■ MATERIAL PROVIDED:
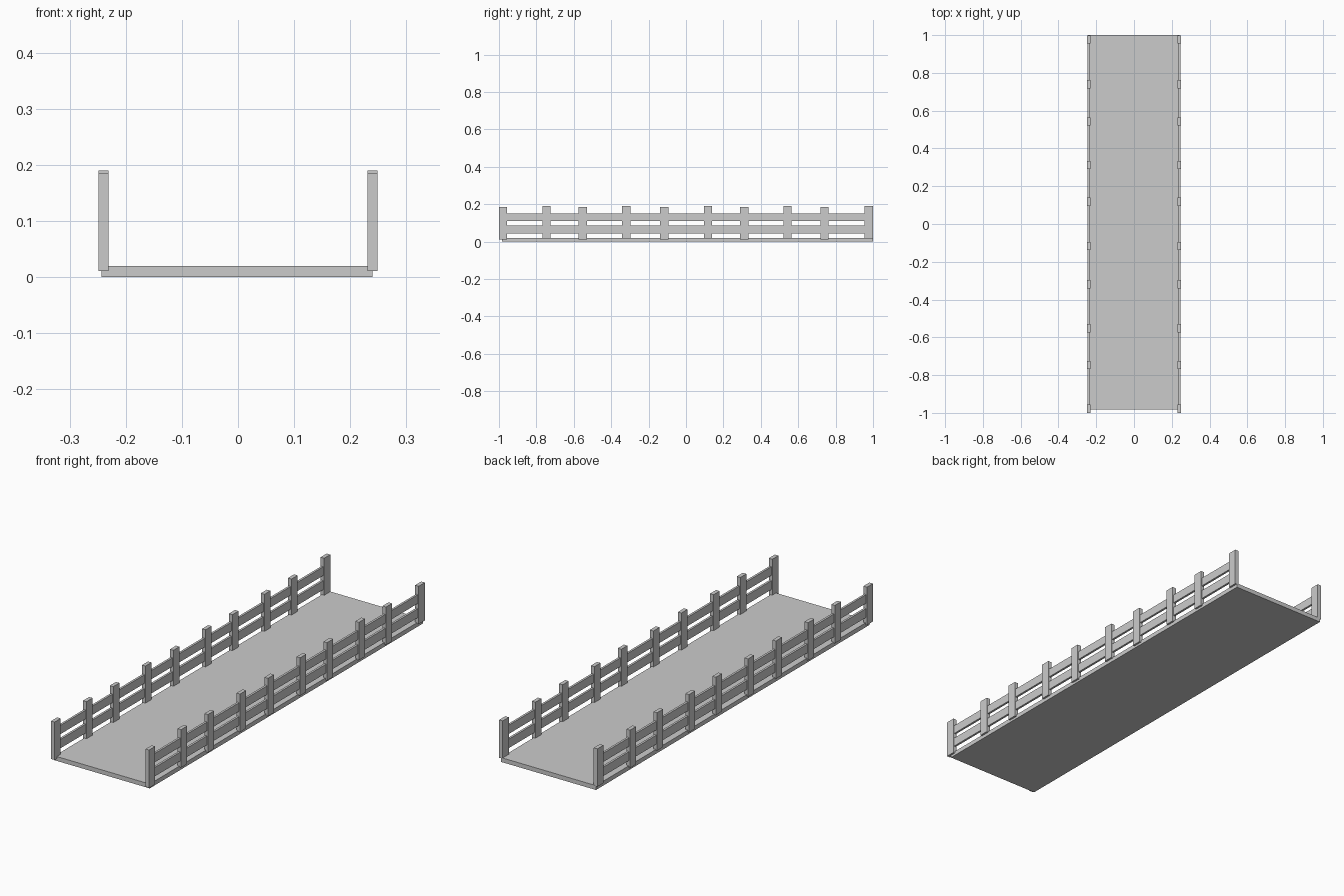
import bpy

if "Cube" in bpy.data.objects:
    bpy.data.objects.remove(bpy.data.objects["Cube"])


def box(name, x0, x1, y0, y1, z0, z1):
    bpy.ops.mesh.primitive_cube_add(
        size=1, location=((x0 + x1) / 2, (y0 + y1) / 2, (z0 + z1) / 2))
    ob = bpy.context.object
    ob.name = name
    ob.scale = (x1 - x0, y1 - y0, z1 - z0)
    bpy.ops.object.transform_apply(location=False, rotation=False, scale=True)
    return ob


# Walking surface
box("deck", -0.243, 0.24, -0.983, 1.0, 0.0, 0.02)

post_y = [-0.978, -0.746, -0.552, -0.319, -0.116,
          0.117, 0.312, 0.543, 0.740, 0.977]
rails = {"lower": (0.045, 0.086), "upper": (0.110, 0.150)}

for side, s in (("left", -1), ("right", 1)):
    # Fence posts, alternating slightly in height
    for i, y in enumerate(post_y):
        lift = 0.005 * (i % 2)
        xs = sorted((s * 0.231, s * 0.249))
        box(f"{side}_post_{i + 1}", *xs, y - 0.022, y + 0.022,
            0.011 + lift, 0.185 + lift)
    # Horizontal rails running through the posts
    for level, (z0, z1) in rails.items():
        xs = sorted((s * 0.235, s * 0.245))
        box(f"{side}_{level}_rail", *xs, -0.98, 0.98, z0, z1)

■ WHAT IS BEING ASKED:
Without the pictures, print all of the records exactly.

■ REPLY TO THE EXERCISE:
import bpy

if "Cube" in bpy.data.objects:
    bpy.data.objects.remove(bpy.data.objects["Cube"])


def box(name, x0, x1, y0, y1, z0, z1):
    bpy.ops.mesh.primitive_cube_add(
        size=1, location=((x0 + x1) / 2, (y0 + y1) / 2, (z0 + z1) / 2))
    ob = bpy.context.object
    ob.name = name
    ob.scale = (x1 - x0, y1 - y0, z1 - z0)
    bpy.ops.object.transform_apply(location=False, rotation=False, scale=True)
    return ob


# Walking surface
box("deck", -0.243, 0.24, -0.983, 1.0, 0.0, 0.02)

post_y = [-0.978, -0.746, -0.552, -0.319, -0.116,
          0.117, 0.312, 0.543, 0.740, 0.977]
rails = {"lower": (0.045, 0.086), "upper": (0.110, 0.150)}

for side, s in (("left", -1), ("right", 1)):
    # Fence posts, alternating slightly in height
    for i, y in enumerate(post_y):
        lift = 0.005 * (i % 2)
        xs = sorted((s * 0.231, s * 0.249))
        box(f"{side}_post_{i + 1}", *xs, y - 0.022, y + 0.022,
            0.011 + lift, 0.185 + lift)
    # Horizontal rails running through the posts
    for level, (z0, z1) in rails.items():
        xs = sorted((s * 0.235, s * 0.245))
        box(f"{side}_{level}_rail", *xs, -0.98, 0.98, z0, z1)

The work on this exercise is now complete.